(Plain-text document sources)
-- Opening Marker --
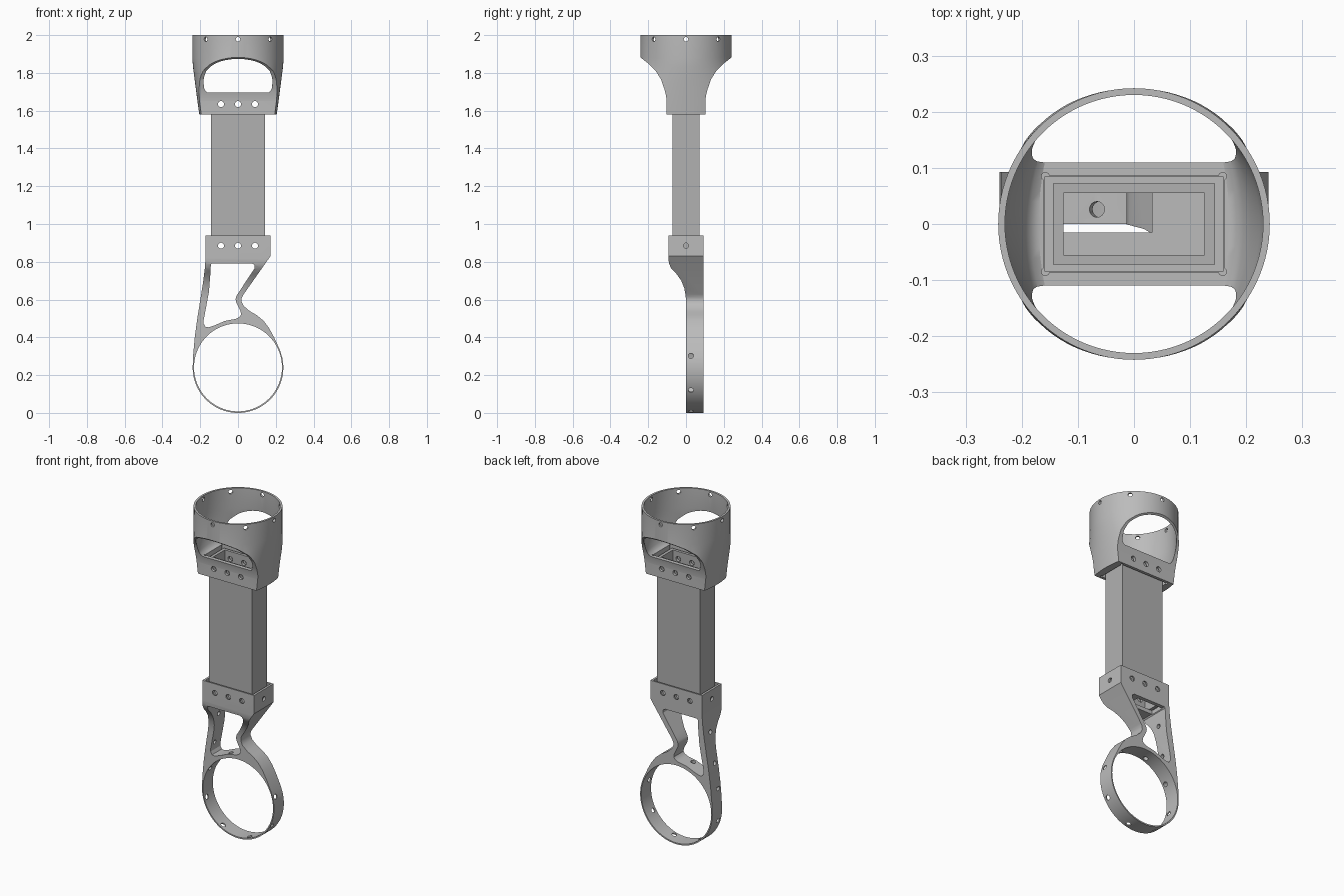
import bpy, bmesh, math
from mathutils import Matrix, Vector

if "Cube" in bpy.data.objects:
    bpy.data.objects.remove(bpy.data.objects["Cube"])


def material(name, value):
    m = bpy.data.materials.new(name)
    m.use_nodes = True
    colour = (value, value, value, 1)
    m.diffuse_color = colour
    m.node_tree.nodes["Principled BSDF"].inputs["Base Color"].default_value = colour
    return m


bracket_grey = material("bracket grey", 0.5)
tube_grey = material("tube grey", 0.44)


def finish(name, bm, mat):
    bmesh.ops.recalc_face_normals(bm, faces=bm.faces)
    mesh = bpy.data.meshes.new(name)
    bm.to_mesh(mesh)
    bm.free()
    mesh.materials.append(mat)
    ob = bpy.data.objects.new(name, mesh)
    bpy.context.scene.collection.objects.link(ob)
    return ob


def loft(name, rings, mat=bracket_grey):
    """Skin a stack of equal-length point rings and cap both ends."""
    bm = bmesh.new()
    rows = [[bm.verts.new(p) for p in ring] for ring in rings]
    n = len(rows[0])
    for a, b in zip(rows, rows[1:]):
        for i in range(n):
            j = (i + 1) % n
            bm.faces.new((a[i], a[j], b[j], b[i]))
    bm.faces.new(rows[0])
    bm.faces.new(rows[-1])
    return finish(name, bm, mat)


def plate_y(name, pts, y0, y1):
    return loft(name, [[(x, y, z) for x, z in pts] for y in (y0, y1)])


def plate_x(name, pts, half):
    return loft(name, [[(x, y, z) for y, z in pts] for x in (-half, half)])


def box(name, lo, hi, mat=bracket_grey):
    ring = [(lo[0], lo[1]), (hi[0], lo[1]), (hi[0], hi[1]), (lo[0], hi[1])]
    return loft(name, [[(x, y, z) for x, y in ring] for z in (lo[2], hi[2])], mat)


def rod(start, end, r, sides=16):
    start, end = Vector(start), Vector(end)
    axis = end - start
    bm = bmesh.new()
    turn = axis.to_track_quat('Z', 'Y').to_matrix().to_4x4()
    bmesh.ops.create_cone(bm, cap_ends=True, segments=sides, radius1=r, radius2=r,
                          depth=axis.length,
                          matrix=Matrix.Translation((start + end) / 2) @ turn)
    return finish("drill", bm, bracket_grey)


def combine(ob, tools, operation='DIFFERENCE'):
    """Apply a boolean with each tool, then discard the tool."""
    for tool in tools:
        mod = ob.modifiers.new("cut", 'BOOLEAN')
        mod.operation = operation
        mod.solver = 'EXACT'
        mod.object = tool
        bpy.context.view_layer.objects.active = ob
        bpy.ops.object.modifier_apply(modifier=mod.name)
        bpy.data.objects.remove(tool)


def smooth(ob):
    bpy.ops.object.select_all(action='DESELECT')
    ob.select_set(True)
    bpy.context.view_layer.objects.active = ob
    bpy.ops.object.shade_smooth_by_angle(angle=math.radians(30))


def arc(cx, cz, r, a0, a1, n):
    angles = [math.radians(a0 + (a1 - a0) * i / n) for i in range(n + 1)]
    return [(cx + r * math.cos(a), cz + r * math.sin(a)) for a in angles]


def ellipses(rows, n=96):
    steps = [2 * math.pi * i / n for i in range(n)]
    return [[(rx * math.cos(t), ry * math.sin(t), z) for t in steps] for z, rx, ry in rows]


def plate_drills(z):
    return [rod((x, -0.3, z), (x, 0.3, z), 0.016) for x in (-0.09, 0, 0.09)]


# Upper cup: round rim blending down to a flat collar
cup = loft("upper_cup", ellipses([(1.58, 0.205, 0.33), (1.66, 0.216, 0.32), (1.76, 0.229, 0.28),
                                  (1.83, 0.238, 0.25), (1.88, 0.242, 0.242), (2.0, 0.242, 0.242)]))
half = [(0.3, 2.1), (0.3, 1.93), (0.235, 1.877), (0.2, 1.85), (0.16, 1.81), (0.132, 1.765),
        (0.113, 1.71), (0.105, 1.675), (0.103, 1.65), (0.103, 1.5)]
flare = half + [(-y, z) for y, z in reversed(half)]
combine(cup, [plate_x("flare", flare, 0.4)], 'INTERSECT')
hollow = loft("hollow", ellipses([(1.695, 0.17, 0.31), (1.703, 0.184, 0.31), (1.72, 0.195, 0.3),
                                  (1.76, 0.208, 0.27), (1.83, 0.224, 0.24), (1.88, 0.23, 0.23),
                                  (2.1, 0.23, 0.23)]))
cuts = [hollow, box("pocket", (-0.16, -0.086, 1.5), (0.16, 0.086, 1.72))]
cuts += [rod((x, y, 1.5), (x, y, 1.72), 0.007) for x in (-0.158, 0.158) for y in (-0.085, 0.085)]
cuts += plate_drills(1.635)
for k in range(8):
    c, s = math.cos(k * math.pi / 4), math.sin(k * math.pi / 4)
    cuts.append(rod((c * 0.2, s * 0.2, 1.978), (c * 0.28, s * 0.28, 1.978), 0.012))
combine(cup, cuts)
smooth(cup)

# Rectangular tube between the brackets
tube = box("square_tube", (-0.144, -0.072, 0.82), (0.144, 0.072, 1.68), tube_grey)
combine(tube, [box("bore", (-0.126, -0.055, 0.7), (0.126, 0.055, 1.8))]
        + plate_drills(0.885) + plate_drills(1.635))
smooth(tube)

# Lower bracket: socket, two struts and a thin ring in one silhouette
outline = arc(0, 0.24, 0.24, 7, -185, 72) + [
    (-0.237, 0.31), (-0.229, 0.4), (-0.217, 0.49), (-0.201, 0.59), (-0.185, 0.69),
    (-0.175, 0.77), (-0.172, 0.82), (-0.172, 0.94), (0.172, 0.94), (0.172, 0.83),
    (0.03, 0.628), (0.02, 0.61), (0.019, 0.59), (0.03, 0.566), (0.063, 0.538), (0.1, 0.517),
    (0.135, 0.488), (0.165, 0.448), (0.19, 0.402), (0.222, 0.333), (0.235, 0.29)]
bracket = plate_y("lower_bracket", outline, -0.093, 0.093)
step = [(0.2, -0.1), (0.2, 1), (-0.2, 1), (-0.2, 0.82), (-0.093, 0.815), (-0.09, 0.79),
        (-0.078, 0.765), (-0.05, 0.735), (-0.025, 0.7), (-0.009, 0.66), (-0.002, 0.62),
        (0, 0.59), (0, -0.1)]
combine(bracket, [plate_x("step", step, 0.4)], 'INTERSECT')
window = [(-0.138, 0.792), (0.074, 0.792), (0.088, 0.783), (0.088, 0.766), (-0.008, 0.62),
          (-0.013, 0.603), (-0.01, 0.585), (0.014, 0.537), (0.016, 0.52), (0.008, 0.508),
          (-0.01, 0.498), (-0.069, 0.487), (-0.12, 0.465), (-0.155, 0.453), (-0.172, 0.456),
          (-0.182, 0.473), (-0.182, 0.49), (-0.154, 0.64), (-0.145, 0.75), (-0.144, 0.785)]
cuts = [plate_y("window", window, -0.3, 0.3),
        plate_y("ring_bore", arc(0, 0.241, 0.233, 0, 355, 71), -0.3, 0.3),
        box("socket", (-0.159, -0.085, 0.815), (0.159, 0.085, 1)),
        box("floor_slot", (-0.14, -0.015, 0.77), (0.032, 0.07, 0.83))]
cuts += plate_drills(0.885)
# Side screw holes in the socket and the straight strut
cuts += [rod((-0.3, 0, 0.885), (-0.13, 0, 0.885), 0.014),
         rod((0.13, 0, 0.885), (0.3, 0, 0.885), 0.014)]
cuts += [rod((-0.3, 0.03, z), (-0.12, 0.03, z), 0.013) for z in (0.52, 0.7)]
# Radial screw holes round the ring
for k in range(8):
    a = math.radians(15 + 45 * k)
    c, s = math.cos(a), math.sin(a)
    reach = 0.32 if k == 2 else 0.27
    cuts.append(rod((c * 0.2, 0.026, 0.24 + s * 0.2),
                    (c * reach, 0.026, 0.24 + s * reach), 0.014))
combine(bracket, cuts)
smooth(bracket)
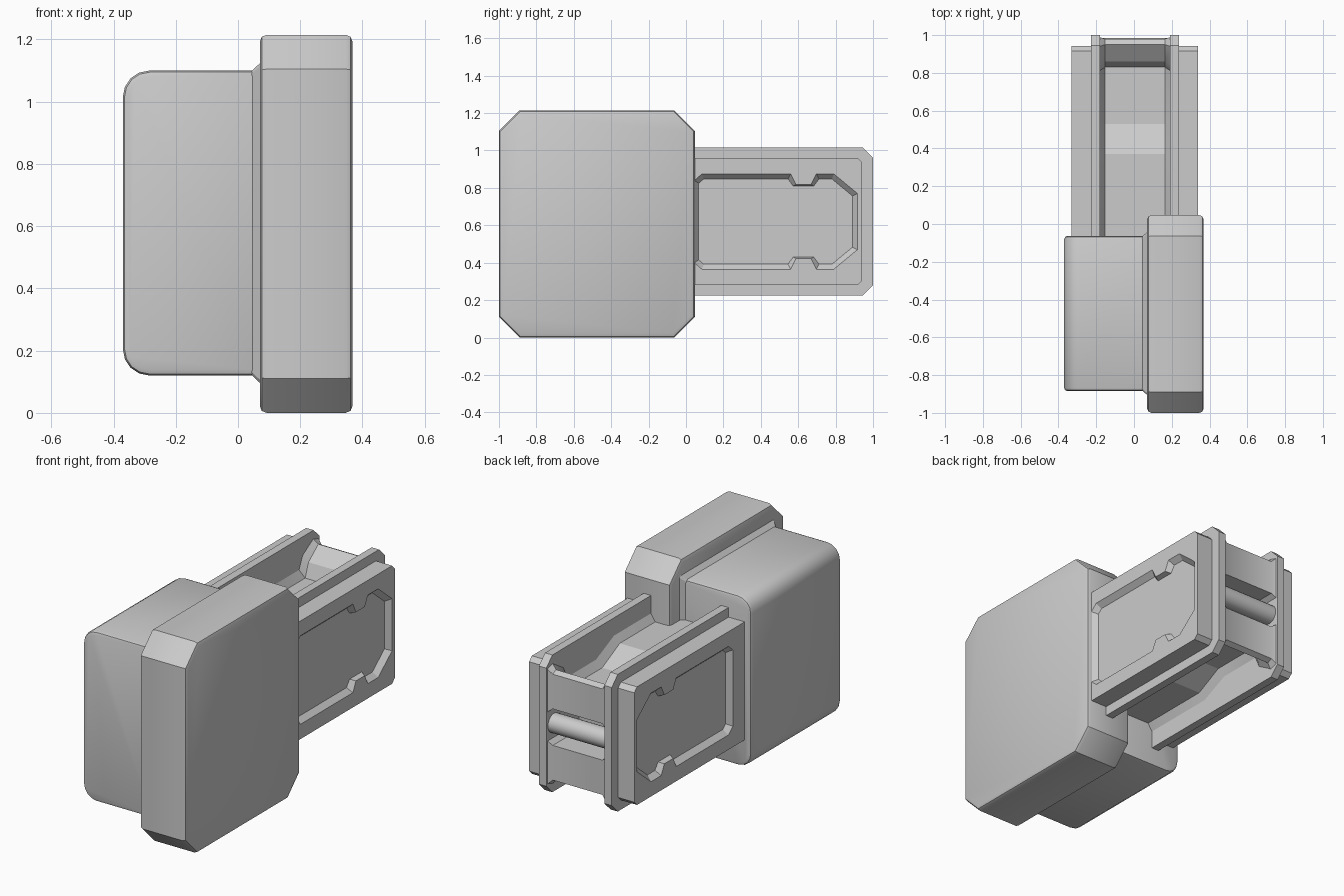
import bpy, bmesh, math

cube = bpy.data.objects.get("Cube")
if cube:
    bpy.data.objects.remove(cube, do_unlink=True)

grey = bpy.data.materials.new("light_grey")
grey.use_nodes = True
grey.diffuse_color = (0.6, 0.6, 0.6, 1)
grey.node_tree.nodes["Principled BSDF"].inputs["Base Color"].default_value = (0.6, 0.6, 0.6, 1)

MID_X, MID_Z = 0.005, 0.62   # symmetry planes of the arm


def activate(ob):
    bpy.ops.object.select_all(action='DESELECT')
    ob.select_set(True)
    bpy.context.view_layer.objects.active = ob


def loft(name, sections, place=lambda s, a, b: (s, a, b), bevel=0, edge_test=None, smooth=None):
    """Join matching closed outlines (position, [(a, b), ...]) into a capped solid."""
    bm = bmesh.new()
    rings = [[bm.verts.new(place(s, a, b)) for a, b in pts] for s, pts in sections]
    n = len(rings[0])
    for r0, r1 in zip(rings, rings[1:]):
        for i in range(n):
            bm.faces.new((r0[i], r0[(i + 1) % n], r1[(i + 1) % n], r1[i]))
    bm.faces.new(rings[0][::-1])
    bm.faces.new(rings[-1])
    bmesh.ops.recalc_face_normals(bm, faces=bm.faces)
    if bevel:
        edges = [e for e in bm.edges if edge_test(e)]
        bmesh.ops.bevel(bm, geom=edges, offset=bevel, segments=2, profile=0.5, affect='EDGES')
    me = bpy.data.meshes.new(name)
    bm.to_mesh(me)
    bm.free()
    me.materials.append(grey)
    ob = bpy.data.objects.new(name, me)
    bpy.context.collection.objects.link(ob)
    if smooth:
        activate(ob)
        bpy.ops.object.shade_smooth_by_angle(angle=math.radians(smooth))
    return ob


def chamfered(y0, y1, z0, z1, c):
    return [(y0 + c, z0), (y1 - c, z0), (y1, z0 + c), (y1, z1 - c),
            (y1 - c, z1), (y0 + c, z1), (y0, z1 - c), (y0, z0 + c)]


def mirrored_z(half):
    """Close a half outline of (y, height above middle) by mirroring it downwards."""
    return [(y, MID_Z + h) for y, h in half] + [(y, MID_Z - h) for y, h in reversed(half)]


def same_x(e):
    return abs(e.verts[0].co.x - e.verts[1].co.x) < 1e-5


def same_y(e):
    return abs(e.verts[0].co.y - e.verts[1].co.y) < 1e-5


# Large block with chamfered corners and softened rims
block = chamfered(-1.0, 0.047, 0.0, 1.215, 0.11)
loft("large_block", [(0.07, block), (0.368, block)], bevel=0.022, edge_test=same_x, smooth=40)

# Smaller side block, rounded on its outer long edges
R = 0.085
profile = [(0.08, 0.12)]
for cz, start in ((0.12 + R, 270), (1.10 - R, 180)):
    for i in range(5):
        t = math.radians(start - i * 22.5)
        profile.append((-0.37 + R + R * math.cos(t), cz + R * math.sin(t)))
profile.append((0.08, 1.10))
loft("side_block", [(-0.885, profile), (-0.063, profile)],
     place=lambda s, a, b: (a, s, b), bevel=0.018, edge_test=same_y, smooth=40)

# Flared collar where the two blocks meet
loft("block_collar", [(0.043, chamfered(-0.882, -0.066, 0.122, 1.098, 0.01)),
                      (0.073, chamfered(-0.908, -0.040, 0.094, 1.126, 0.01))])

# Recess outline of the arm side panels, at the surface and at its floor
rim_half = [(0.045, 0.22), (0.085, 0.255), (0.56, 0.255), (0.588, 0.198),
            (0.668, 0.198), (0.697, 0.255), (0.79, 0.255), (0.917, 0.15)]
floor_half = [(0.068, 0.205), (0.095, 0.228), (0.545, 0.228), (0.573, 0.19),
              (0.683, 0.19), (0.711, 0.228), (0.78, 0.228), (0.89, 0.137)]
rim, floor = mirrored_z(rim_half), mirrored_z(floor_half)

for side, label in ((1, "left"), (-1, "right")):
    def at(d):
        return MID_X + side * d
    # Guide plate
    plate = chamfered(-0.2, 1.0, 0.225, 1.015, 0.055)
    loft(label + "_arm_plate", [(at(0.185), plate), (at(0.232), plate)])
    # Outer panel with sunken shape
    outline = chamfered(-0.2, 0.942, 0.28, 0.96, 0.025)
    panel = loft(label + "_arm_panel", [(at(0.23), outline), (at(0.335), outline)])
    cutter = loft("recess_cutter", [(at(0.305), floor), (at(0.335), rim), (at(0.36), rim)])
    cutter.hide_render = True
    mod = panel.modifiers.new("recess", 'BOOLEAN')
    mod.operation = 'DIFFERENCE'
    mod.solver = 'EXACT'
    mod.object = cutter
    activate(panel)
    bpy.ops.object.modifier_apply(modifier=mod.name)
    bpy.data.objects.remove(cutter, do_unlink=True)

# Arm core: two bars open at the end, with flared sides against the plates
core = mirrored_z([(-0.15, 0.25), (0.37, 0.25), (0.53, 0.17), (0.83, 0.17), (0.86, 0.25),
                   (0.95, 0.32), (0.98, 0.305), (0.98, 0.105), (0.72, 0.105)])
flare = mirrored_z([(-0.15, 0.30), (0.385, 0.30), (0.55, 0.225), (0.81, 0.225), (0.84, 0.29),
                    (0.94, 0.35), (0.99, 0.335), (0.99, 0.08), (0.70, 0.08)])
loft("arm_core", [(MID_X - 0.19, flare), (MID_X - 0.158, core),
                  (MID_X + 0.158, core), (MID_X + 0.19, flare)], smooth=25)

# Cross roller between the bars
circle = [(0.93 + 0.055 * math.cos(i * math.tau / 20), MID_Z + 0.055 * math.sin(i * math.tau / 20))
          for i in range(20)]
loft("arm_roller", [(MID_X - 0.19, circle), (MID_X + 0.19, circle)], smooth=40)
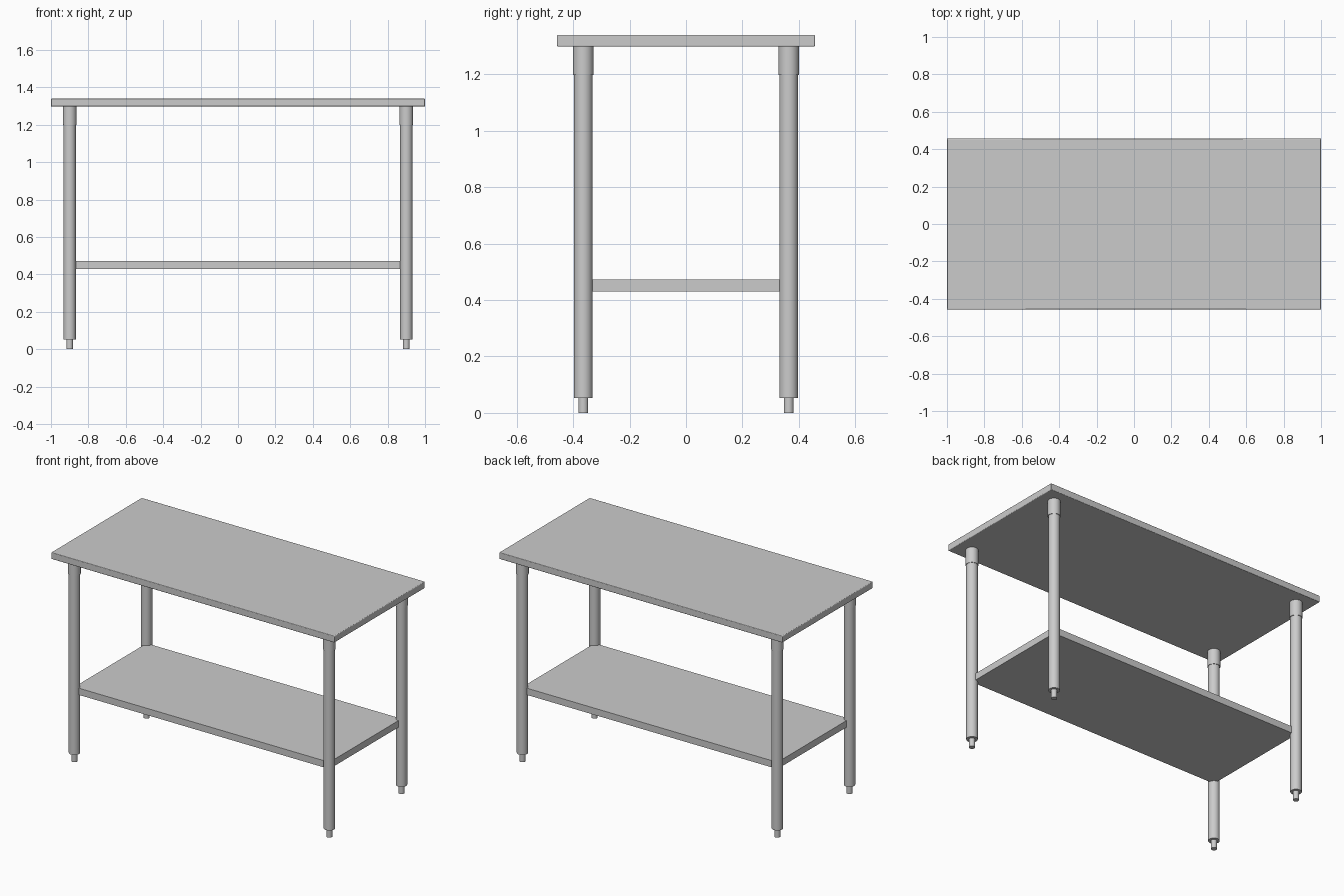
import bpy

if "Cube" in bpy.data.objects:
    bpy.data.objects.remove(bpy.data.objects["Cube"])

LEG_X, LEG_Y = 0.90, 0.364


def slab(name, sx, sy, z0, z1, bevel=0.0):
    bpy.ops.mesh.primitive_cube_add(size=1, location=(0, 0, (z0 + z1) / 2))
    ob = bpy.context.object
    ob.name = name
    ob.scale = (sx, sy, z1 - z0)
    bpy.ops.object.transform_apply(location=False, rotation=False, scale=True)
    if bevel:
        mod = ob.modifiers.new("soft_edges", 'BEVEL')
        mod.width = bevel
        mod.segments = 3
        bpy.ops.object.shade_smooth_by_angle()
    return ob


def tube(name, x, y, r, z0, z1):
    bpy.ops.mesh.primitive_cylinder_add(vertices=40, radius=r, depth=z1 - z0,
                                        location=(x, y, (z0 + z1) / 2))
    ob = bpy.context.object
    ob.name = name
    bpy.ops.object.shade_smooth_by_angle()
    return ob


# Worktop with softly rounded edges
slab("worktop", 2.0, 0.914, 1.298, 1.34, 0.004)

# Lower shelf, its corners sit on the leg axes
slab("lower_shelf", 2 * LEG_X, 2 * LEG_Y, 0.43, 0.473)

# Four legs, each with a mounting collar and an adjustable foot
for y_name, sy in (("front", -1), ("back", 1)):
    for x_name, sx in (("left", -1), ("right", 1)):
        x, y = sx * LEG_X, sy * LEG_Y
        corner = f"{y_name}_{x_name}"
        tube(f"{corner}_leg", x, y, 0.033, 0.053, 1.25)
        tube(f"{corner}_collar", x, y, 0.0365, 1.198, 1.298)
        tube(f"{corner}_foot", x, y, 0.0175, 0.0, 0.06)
-- Closing Marker --
ASSIGNED TASK:
Both the line containing "combine(cup, cuts)" and the line containing "outline = arc(0, 0.24, 0.24, 7, -185, 72)" belong in the answer. Print them and every line above that falls between them exactly, and no others.

OUTPUT OF THE EXERCISE:
combine(cup, cuts)
smooth(cup)

# Rectangular tube between the brackets
tube = box("square_tube", (-0.144, -0.072, 0.82), (0.144, 0.072, 1.68), tube_grey)
combine(tube, [box("bore", (-0.126, -0.055, 0.7), (0.126, 0.055, 1.8))]
        + plate_drills(0.885) + plate_drills(1.635))
smooth(tube)

# Lower bracket: socket, two struts and a thin ring in one silhouette
outline = arc(0, 0.24, 0.24, 7, -185, 72) + [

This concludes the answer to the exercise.